I often roast the tomatoes and freeze them. Same is true of zucchinis and anything else I have in abundance. Last year friends gifted me apples from their tree and I have been taking them out occasionally to thaw them for applesauce or cake. On our walks with the dogs I recently noticed a tree abandoned on a hill, the red of the apples striking against the cornflower blue sky. I have plans to go up and grab a few. Maybe taking a bucket or just piling them all into the pouch of my t-shirt.
This time of year natural gifts abound. But the red leaves are starting to creep in, and of course the cooler temperatures are a harbinger of what’s to come. I found a Colette quote recently about autumn not a decline but rather a beginning. Perhaps anything can be a beginning if we let it. The day of the week, tomorrow, the next minute of our lives or the next second when you finish reading this sentence.

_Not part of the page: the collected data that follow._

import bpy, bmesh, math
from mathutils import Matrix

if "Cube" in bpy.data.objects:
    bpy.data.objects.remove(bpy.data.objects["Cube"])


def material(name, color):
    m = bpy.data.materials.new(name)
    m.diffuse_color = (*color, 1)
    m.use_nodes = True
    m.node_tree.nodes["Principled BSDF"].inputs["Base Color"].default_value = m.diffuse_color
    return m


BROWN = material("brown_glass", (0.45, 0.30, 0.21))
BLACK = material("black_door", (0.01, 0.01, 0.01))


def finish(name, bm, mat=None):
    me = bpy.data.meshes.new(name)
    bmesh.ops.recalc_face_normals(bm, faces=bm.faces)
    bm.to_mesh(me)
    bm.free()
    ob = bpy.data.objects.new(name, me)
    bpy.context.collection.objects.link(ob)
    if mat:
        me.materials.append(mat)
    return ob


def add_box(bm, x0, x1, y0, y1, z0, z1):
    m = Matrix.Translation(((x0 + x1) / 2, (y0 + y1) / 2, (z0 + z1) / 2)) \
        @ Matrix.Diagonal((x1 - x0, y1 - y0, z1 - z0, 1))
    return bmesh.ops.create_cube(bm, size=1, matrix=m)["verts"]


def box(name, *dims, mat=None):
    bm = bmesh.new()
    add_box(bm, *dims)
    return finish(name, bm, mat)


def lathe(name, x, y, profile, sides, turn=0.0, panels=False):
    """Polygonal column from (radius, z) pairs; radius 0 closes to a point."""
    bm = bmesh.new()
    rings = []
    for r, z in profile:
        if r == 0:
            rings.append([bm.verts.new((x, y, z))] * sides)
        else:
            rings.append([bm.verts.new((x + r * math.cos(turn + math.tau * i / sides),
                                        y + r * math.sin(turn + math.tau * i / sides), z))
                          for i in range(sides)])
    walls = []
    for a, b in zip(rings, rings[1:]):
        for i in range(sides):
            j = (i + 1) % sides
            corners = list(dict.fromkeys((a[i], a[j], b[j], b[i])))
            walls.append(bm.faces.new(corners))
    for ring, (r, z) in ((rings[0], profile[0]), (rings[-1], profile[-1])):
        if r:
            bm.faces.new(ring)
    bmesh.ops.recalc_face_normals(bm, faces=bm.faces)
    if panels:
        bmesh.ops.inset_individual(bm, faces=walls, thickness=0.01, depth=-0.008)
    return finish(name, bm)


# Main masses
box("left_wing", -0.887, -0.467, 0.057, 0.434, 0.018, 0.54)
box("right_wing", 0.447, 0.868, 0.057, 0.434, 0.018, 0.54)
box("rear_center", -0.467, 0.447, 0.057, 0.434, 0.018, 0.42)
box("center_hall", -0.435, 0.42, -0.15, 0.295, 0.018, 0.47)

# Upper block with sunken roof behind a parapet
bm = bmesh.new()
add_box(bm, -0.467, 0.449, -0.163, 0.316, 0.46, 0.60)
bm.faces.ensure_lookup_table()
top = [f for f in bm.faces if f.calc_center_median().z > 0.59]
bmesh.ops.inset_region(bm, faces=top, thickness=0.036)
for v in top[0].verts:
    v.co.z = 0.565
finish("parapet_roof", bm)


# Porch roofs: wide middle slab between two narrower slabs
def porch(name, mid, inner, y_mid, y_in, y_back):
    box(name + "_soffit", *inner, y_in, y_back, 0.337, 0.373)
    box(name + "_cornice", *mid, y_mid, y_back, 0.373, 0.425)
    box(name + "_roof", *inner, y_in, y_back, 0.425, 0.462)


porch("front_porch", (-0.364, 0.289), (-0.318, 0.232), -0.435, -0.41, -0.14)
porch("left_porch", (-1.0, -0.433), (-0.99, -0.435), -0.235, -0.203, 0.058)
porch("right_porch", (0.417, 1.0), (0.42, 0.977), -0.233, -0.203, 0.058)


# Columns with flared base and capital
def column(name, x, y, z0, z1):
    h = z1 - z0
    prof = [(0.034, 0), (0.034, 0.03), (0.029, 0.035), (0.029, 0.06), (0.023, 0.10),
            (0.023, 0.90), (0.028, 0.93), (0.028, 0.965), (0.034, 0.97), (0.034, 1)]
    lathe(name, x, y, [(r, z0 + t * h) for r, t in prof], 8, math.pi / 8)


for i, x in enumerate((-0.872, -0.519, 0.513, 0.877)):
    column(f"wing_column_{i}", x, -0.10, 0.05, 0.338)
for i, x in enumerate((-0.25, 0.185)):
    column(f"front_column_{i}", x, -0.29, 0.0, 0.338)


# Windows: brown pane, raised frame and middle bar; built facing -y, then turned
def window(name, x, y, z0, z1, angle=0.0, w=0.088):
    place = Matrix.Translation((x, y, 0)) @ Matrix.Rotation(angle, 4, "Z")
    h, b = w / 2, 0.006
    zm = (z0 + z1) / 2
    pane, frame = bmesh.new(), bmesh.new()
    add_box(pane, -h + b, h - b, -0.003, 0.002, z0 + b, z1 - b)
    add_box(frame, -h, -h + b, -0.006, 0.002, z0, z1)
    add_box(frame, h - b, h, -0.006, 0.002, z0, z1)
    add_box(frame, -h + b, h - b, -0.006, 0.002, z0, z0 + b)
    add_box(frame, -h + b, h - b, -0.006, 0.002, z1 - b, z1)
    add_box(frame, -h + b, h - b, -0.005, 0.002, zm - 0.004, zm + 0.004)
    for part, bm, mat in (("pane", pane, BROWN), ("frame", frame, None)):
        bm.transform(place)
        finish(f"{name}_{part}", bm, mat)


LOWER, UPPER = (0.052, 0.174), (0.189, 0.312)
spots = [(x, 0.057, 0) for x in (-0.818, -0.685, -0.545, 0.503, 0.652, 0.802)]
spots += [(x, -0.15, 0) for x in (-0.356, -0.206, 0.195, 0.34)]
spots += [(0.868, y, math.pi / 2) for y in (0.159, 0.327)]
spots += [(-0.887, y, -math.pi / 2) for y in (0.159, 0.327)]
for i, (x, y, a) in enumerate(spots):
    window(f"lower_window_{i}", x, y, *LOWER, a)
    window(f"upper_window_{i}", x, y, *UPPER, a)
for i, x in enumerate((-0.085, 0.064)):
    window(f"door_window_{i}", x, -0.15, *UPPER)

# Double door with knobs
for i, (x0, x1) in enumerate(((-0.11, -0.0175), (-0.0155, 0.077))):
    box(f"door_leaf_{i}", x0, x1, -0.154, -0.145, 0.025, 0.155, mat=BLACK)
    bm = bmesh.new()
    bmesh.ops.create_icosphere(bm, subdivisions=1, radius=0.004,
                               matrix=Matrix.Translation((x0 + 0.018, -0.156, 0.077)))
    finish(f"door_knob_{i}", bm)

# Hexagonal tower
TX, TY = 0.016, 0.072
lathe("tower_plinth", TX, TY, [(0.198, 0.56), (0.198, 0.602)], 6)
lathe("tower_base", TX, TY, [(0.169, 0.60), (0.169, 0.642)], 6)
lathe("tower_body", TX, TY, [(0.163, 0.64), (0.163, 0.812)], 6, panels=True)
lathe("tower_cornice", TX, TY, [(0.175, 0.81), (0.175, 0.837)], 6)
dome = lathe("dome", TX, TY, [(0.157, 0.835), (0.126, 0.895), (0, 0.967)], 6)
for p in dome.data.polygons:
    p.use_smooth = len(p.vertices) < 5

My memories of the fruits above stick with me as remembrances of summers past. The watermelon I tried to cut on my grandmother’s porch that left me with a scar reminder on my left hand. The cherry pie I craved when I was pregnant. The green apples that I eat every day. The pineapple we bought last year to make someone happy, who was quite a long way from home. The peach jam that was gifted to us that tasted like sunshine in a jar. The star part of the blueberries that I often press to my tongue in honor of Jen Lee’s poem. The grapefruit I once choked on before someone quickly came to my rescue. The lemons I bring to my nose when I need a bright rush of citrus. The wild black raspberries that weighted down our buckets as we moved from bush to bush, though often they went right into our mouths. And mangoes, always mangoes. Eating one makes me feel like the luckiest girl in the world.
A, your word for next week is window.